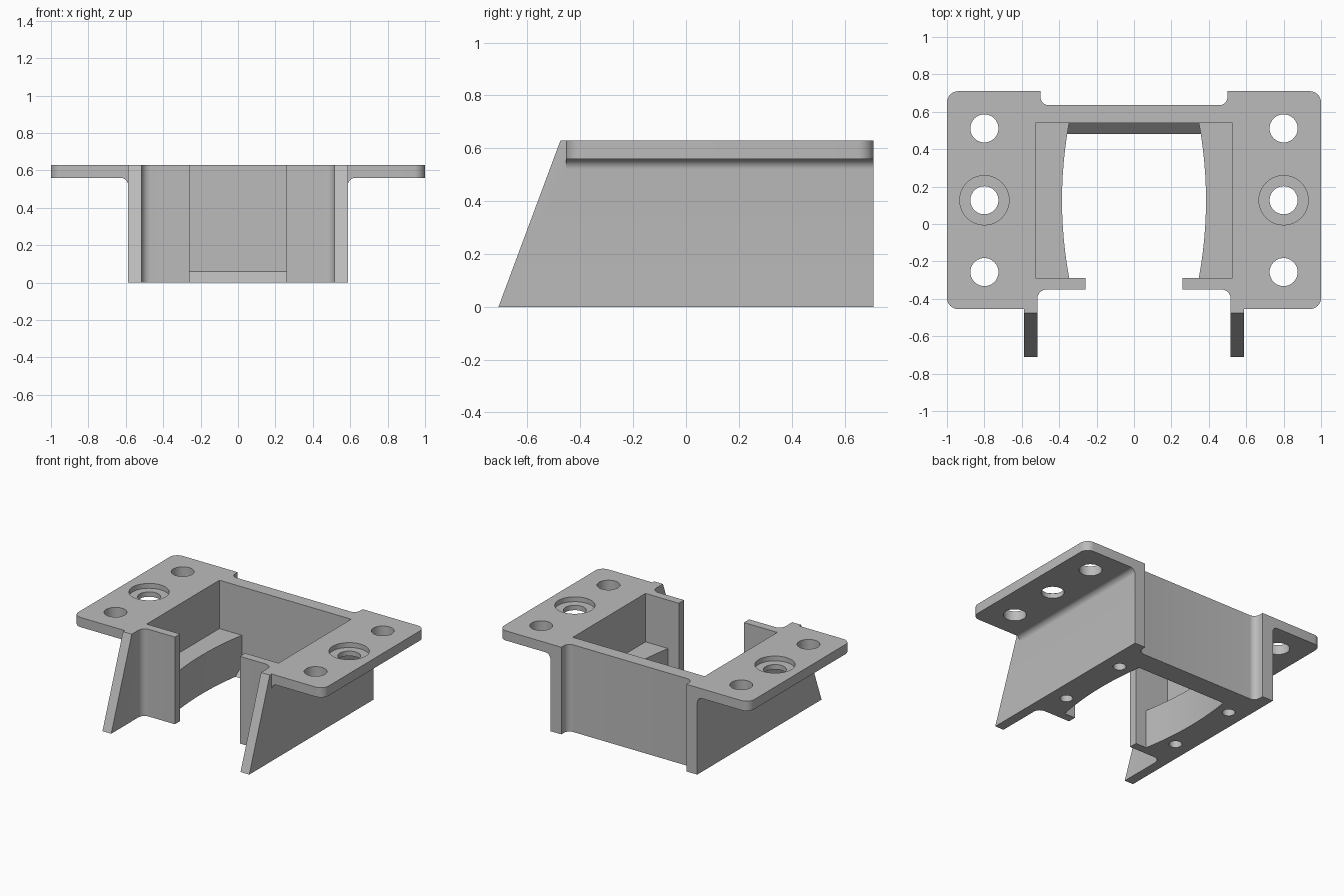
import bpy, bmesh
from math import pi, radians, sin, cos
from mathutils import Vector

scene = bpy.context.scene
cube = bpy.data.objects.get("Cube")
if cube:
    bpy.data.objects.remove(cube)

grey = bpy.data.materials.new("light_grey")
grey.use_nodes = True
colour = (0.5, 0.5, 0.5, 1)
grey.diffuse_color = colour
grey.node_tree.nodes["Principled BSDF"].inputs["Base Color"].default_value = colour

TOP, PLATE, LEDGE = 0.63, 0.56, 0.28
MID = 0.127                      # y of the middle of the bolt rows


def fillet(before, corner, after, r, n=8):
    """Arc that rounds a right-angled 2D corner."""
    c = Vector(corner)
    u = (Vector(before) - c).normalized()
    v = (Vector(after) - c).normalized()
    turns = [i / n * pi / 2 for i in range(n + 1)]
    return [tuple(c + u * r * (1 - sin(t)) + v * r * (1 - cos(t))) for t in turns]


def prism(name, outline, lo, hi, axis="z", round_x=None, r=0.06):
    """Extrude a 2D outline along an axis; optionally round the upright edges at x."""
    place = {"x": lambda a, b, c: (c, a, b),
             "y": lambda a, b, c: (a, c, b),
             "z": lambda a, b, c: (a, b, c)}[axis]
    bm = bmesh.new()
    base = bm.faces.new([bm.verts.new(place(a, b, lo)) for a, b in outline])
    top = bmesh.ops.extrude_face_region(bm, geom=[base])["geom"]
    moved = [v for v in top if isinstance(v, bmesh.types.BMVert)]
    bmesh.ops.translate(bm, verts=moved, vec=place(0, 0, hi - lo))
    if round_x:
        upright = [e for e in bm.edges
                   if all(abs(v.co.x - round_x) < 1e-4 for v in e.verts)
                   and abs(e.verts[0].co.z - e.verts[1].co.z) > 0.01]
        bmesh.ops.bevel(bm, geom=upright, offset=r, segments=8,
                        profile=0.5, affect="EDGES")
    bmesh.ops.recalc_face_normals(bm, faces=bm.faces)
    mesh = bpy.data.meshes.new(name)
    bm.to_mesh(mesh)
    bm.free()
    ob = bpy.data.objects.new(name, mesh)
    mesh.materials.append(grey)
    scene.collection.objects.link(ob)
    return ob


def drill(name, x, y, r, lo, hi, n=40):
    ring = [(x + r * cos(2 * pi * i / n), y + r * sin(2 * pi * i / n)) for i in range(n)]
    return prism(name, ring, lo, hi)


# Left half of the upright walls: back wall, corner post, side wall, front tab
outline = [(-0.1, 0.635)]
outline += fillet((0.4, 0.635), (0.5, 0.635), (0.5, 0.71), 0.045)
outline += [(0.5, 0.71), (0.587, 0.71), (0.587, -0.71), (0.517, -0.71)]
outline += fillet((0.517, -0.7), (0.517, -0.35), (0.3, -0.35), 0.05)
outline += [(0.26, -0.35), (0.26, -0.29), (0.527, -0.29), (0.527, 0.54), (-0.1, 0.54)]
housing = prism("mounting_bracket", outline, 0, TOP)

# Bolt plate with a fillet under its root
section = [(0.557, TOP), (1, TOP), (1, PLATE)]
section += fillet((1, PLATE), (0.587, PLATE), (0.587, 0), 0.04)
section += [(0.557, PLATE - 0.04)]
plate = prism("bolt_plate", section, -0.455, 0.71, "y", round_x=1)

# Inner ledge with a shallow curved edge
steps = [i / 12 * 2 - 1 for i in range(13)]
edge = [(0.385 - 0.038 * t * t, MID + 0.414 * t) for t in steps]
ledge = prism("inner_ledge", [(0.557, -0.32), (0.347, -0.32)] + edge
              + [(0.347, 0.57), (0.557, 0.57)], 0, LEDGE)

# Sloped sill along the foot of the back wall
sill = prism("back_sill", [(0.48, 0), (0.54, 0.06), (0.57, 0.06), (0.57, 0)],
             -0.1, 0.4, "x")

# Cutters: raked front of the side wall, bolt holes, counterbore, blind holes
cutters = [prism("rake_cutter", [(-0.747, -0.1), (-0.438, 0.73), (-1, 0.73), (-1, -0.1)],
                 0.4, 0.7, "x")]
for dy in (-0.384, 0, 0.384):
    cutters.append(drill("bolt_hole_cutter", 0.8, MID + dy, 0.075, 0.4, 0.8))
cutters.append(drill("counterbore_cutter", 0.8, MID, 0.132, 0.595, 0.8))
for dy in (-0.27, 0.27):
    cutters.append(drill("blind_hole_cutter", 0.465, MID + 0.01 + dy, 0.042, -0.1, 0.2))

helpers = [plate, ledge, sill] + cutters
for ob in helpers:
    ob.hide_render = True
    mod = housing.modifiers.new(ob.name, "BOOLEAN")
    mod.operation = "DIFFERENCE" if ob in cutters else "UNION"
    mod.solver = "EXACT"
    mod.object = ob

# Mirror to the other side, trimming the overlap at the centre
mirror = housing.modifiers.new("mirror", "MIRROR")
mirror.use_axis[0] = True
mirror.use_bisect_axis[0] = True

# Bake the result and drop the helpers
bpy.context.view_layer.update()
graph = bpy.context.evaluated_depsgraph_get()
baked = bpy.data.meshes.new_from_object(housing.evaluated_get(graph))
housing.modifiers.clear()
housing.data = baked
baked.name = "mounting_bracket"
for ob in helpers:
    bpy.data.objects.remove(ob)
baked.materials.clear()
baked.materials.append(grey)
for poly in baked.polygons:
    poly.material_index = 0

bpy.ops.object.select_all(action="DESELECT")
housing.select_set(True)
bpy.context.view_layer.objects.active = housing
bpy.ops.object.shade_smooth_by_angle(angle=radians(30))
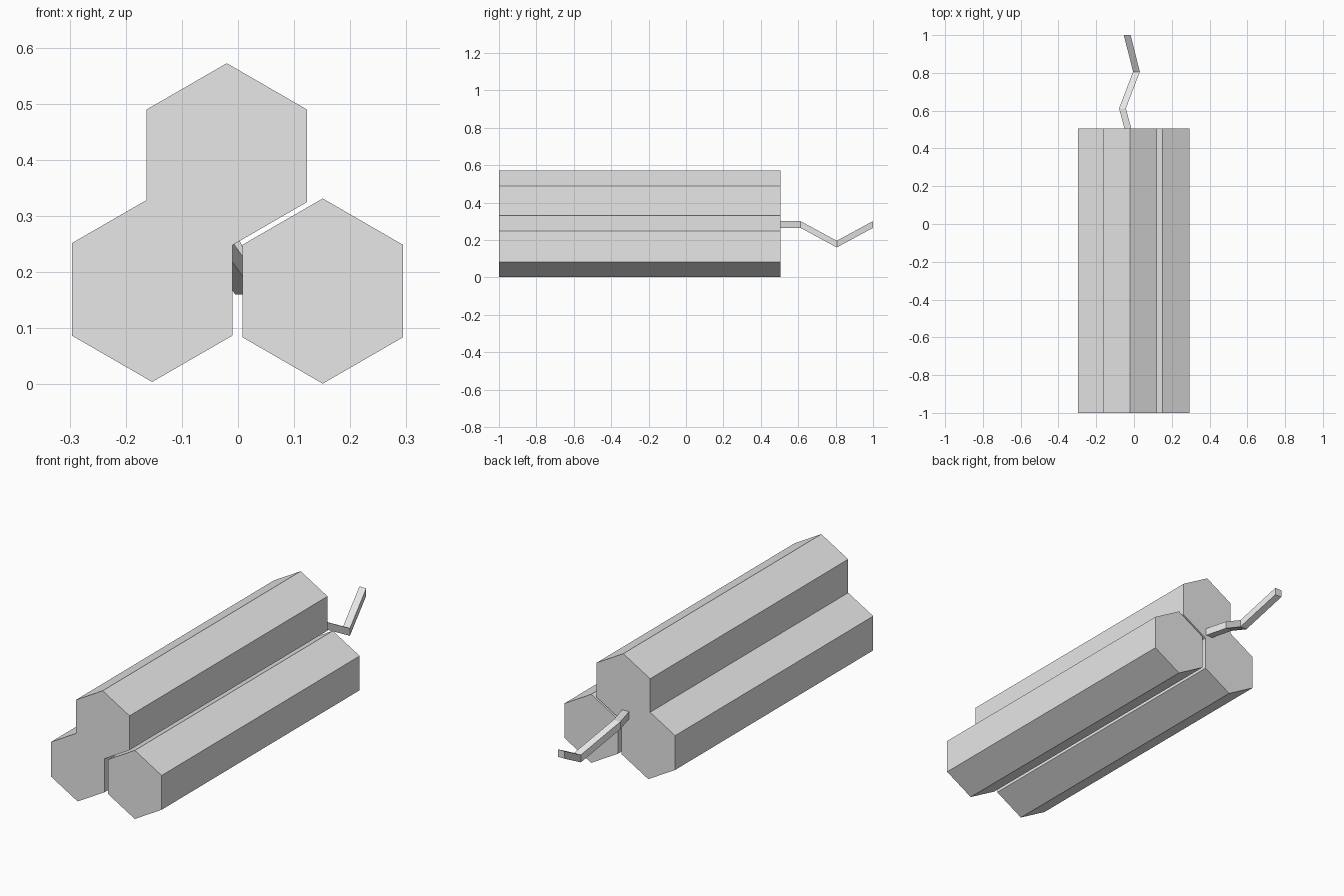
import bpy, bmesh, math

cube = bpy.data.objects.get("Cube")
if cube:
    bpy.data.objects.remove(cube, do_unlink=True)

FRONT, BACK, RADIUS = -1.0, 0.505, 0.165

grey = bpy.data.materials.new("light grey")
grey.use_nodes = True
colour = (0.8, 0.8, 0.8, 1)
grey.diffuse_color = colour
for node in grey.node_tree.nodes:
    if node.type == 'BSDF_PRINCIPLED':
        node.inputs["Base Color"].default_value = colour


def loft(name, sections):
    """Skin a closed flat-shaded solid through matching loops of points."""
    bm = bmesh.new()
    rings = [[bm.verts.new(p) for p in s] for s in sections]
    n = len(rings[0])
    for a, b in zip(rings, rings[1:]):
        for i in range(n):
            j = (i + 1) % n
            bm.faces.new((a[i], a[j], b[j], b[i]))
    bm.faces.new(rings[0])
    bm.faces.new(rings[-1])
    bmesh.ops.recalc_face_normals(bm, faces=bm.faces)
    mesh = bpy.data.meshes.new(name)
    bm.to_mesh(mesh)
    bm.free()
    mesh.materials.append(grey)
    obj = bpy.data.objects.new(name, mesh)
    bpy.context.collection.objects.link(obj)
    return obj


def hexagon(x, y, z):
    angles = [math.radians(30 + 60 * i) for i in range(6)]
    return [(x + RADIUS * math.cos(a), y, z + RADIUS * math.sin(a)) for a in angles]


def square(x, y, z, h=0.018):
    return [(x - h, y, z - h), (x + h, y, z - h), (x + h, y, z + h), (x - h, y, z + h)]


# Three stacked six-sided sticks
for name, x, z in (("left_stick", 0.151, 0.166),
                   ("right_stick", -0.153, 0.169),
                   ("top_stick", -0.02, 0.407)):
    loft(name, [hexagon(x, FRONT, z), hexagon(x, BACK, z)])

# Zigzag fuse at the back
fuse_path = [(-0.031, 0.5, 0.283), (-0.061, 0.612, 0.283),
             (0.013, 0.806, 0.178), (-0.036, 1.0, 0.283)]
loft("fuse", [square(*p) for p in fuse_path])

+ + + + +

■ **What you are asked to do**: What you return must match the records exactly, apart from the images, which are omitted.

■ **Answer section**:
import bpy, bmesh
from math import pi, radians, sin, cos
from mathutils import Vector

scene = bpy.context.scene
cube = bpy.data.objects.get("Cube")
if cube:
    bpy.data.objects.remove(cube)

grey = bpy.data.materials.new("light_grey")
grey.use_nodes = True
colour = (0.5, 0.5, 0.5, 1)
grey.diffuse_color = colour
grey.node_tree.nodes["Principled BSDF"].inputs["Base Color"].default_value = colour

TOP, PLATE, LEDGE = 0.63, 0.56, 0.28
MID = 0.127                      # y of the middle of the bolt rows


def fillet(before, corner, after, r, n=8):
    """Arc that rounds a right-angled 2D corner."""
    c = Vector(corner)
    u = (Vector(before) - c).normalized()
    v = (Vector(after) - c).normalized()
    turns = [i / n * pi / 2 for i in range(n + 1)]
    return [tuple(c + u * r * (1 - sin(t)) + v * r * (1 - cos(t))) for t in turns]


def prism(name, outline, lo, hi, axis="z", round_x=None, r=0.06):
    """Extrude a 2D outline along an axis; optionally round the upright edges at x."""
    place = {"x": lambda a, b, c: (c, a, b),
             "y": lambda a, b, c: (a, c, b),
             "z": lambda a, b, c: (a, b, c)}[axis]
    bm = bmesh.new()
    base = bm.faces.new([bm.verts.new(place(a, b, lo)) for a, b in outline])
    top = bmesh.ops.extrude_face_region(bm, geom=[base])["geom"]
    moved = [v for v in top if isinstance(v, bmesh.types.BMVert)]
    bmesh.ops.translate(bm, verts=moved, vec=place(0, 0, hi - lo))
    if round_x:
        upright = [e for e in bm.edges
                   if all(abs(v.co.x - round_x) < 1e-4 for v in e.verts)
                   and abs(e.verts[0].co.z - e.verts[1].co.z) > 0.01]
        bmesh.ops.bevel(bm, geom=upright, offset=r, segments=8,
                        profile=0.5, affect="EDGES")
    bmesh.ops.recalc_face_normals(bm, faces=bm.faces)
    mesh = bpy.data.meshes.new(name)
    bm.to_mesh(mesh)
    bm.free()
    ob = bpy.data.objects.new(name, mesh)
    mesh.materials.append(grey)
    scene.collection.objects.link(ob)
    return ob


def drill(name, x, y, r, lo, hi, n=40):
    ring = [(x + r * cos(2 * pi * i / n), y + r * sin(2 * pi * i / n)) for i in range(n)]
    return prism(name, ring, lo, hi)


# Left half of the upright walls: back wall, corner post, side wall, front tab
outline = [(-0.1, 0.635)]
outline += fillet((0.4, 0.635), (0.5, 0.635), (0.5, 0.71), 0.045)
outline += [(0.5, 0.71), (0.587, 0.71), (0.587, -0.71), (0.517, -0.71)]
outline += fillet((0.517, -0.7), (0.517, -0.35), (0.3, -0.35), 0.05)
outline += [(0.26, -0.35), (0.26, -0.29), (0.527, -0.29), (0.527, 0.54), (-0.1, 0.54)]
housing = prism("mounting_bracket", outline, 0, TOP)

# Bolt plate with a fillet under its root
section = [(0.557, TOP), (1, TOP), (1, PLATE)]
section += fillet((1, PLATE), (0.587, PLATE), (0.587, 0), 0.04)
section += [(0.557, PLATE - 0.04)]
plate = prism("bolt_plate", section, -0.455, 0.71, "y", round_x=1)

# Inner ledge with a shallow curved edge
steps = [i / 12 * 2 - 1 for i in range(13)]
edge = [(0.385 - 0.038 * t * t, MID + 0.414 * t) for t in steps]
ledge = prism("inner_ledge", [(0.557, -0.32), (0.347, -0.32)] + edge
              + [(0.347, 0.57), (0.557, 0.57)], 0, LEDGE)

# Sloped sill along the foot of the back wall
sill = prism("back_sill", [(0.48, 0), (0.54, 0.06), (0.57, 0.06), (0.57, 0)],
             -0.1, 0.4, "x")

# Cutters: raked front of the side wall, bolt holes, counterbore, blind holes
cutters = [prism("rake_cutter", [(-0.747, -0.1), (-0.438, 0.73), (-1, 0.73), (-1, -0.1)],
                 0.4, 0.7, "x")]
for dy in (-0.384, 0, 0.384):
    cutters.append(drill("bolt_hole_cutter", 0.8, MID + dy, 0.075, 0.4, 0.8))
cutters.append(drill("counterbore_cutter", 0.8, MID, 0.132, 0.595, 0.8))
for dy in (-0.27, 0.27):
    cutters.append(drill("blind_hole_cutter", 0.465, MID + 0.01 + dy, 0.042, -0.1, 0.2))

helpers = [plate, ledge, sill] + cutters
for ob in helpers:
    ob.hide_render = True
    mod = housing.modifiers.new(ob.name, "BOOLEAN")
    mod.operation = "DIFFERENCE" if ob in cutters else "UNION"
    mod.solver = "EXACT"
    mod.object = ob

# Mirror to the other side, trimming the overlap at the centre
mirror = housing.modifiers.new("mirror", "MIRROR")
mirror.use_axis[0] = True
mirror.use_bisect_axis[0] = True

# Bake the result and drop the helpers
bpy.context.view_layer.update()
graph = bpy.context.evaluated_depsgraph_get()
baked = bpy.data.meshes.new_from_object(housing.evaluated_get(graph))
housing.modifiers.clear()
housing.data = baked
baked.name = "mounting_bracket"
for ob in helpers:
    bpy.data.objects.remove(ob)
baked.materials.clear()
baked.materials.append(grey)
for poly in baked.polygons:
    poly.material_index = 0

bpy.ops.object.select_all(action="DESELECT")
housing.select_set(True)
bpy.context.view_layer.objects.active = housing
bpy.ops.object.shade_smooth_by_angle(angle=radians(30))
import bpy, bmesh, math

cube = bpy.data.objects.get("Cube")
if cube:
    bpy.data.objects.remove(cube, do_unlink=True)

FRONT, BACK, RADIUS = -1.0, 0.505, 0.165

grey = bpy.data.materials.new("light grey")
grey.use_nodes = True
colour = (0.8, 0.8, 0.8, 1)
grey.diffuse_color = colour
for node in grey.node_tree.nodes:
    if node.type == 'BSDF_PRINCIPLED':
        node.inputs["Base Color"].default_value = colour


def loft(name, sections):
    """Skin a closed flat-shaded solid through matching loops of points."""
    bm = bmesh.new()
    rings = [[bm.verts.new(p) for p in s] for s in sections]
    n = len(rings[0])
    for a, b in zip(rings, rings[1:]):
        for i in range(n):
            j = (i + 1) % n
            bm.faces.new((a[i], a[j], b[j], b[i]))
    bm.faces.new(rings[0])
    bm.faces.new(rings[-1])
    bmesh.ops.recalc_face_normals(bm, faces=bm.faces)
    mesh = bpy.data.meshes.new(name)
    bm.to_mesh(mesh)
    bm.free()
    mesh.materials.append(grey)
    obj = bpy.data.objects.new(name, mesh)
    bpy.context.collection.objects.link(obj)
    return obj


def hexagon(x, y, z):
    angles = [math.radians(30 + 60 * i) for i in range(6)]
    return [(x + RADIUS * math.cos(a), y, z + RADIUS * math.sin(a)) for a in angles]


def square(x, y, z, h=0.018):
    return [(x - h, y, z - h), (x + h, y, z - h), (x + h, y, z + h), (x - h, y, z + h)]


# Three stacked six-sided sticks
for name, x, z in (("left_stick", 0.151, 0.166),
                   ("right_stick", -0.153, 0.169),
                   ("top_stick", -0.02, 0.407)):
    loft(name, [hexagon(x, FRONT, z), hexagon(x, BACK, z)])

# Zigzag fuse at the back
fuse_path = [(-0.031, 0.5, 0.283), (-0.061, 0.612, 0.283),
             (0.013, 0.806, 0.178), (-0.036, 1.0, 0.283)]
loft("fuse", [square(*p) for p in fuse_path])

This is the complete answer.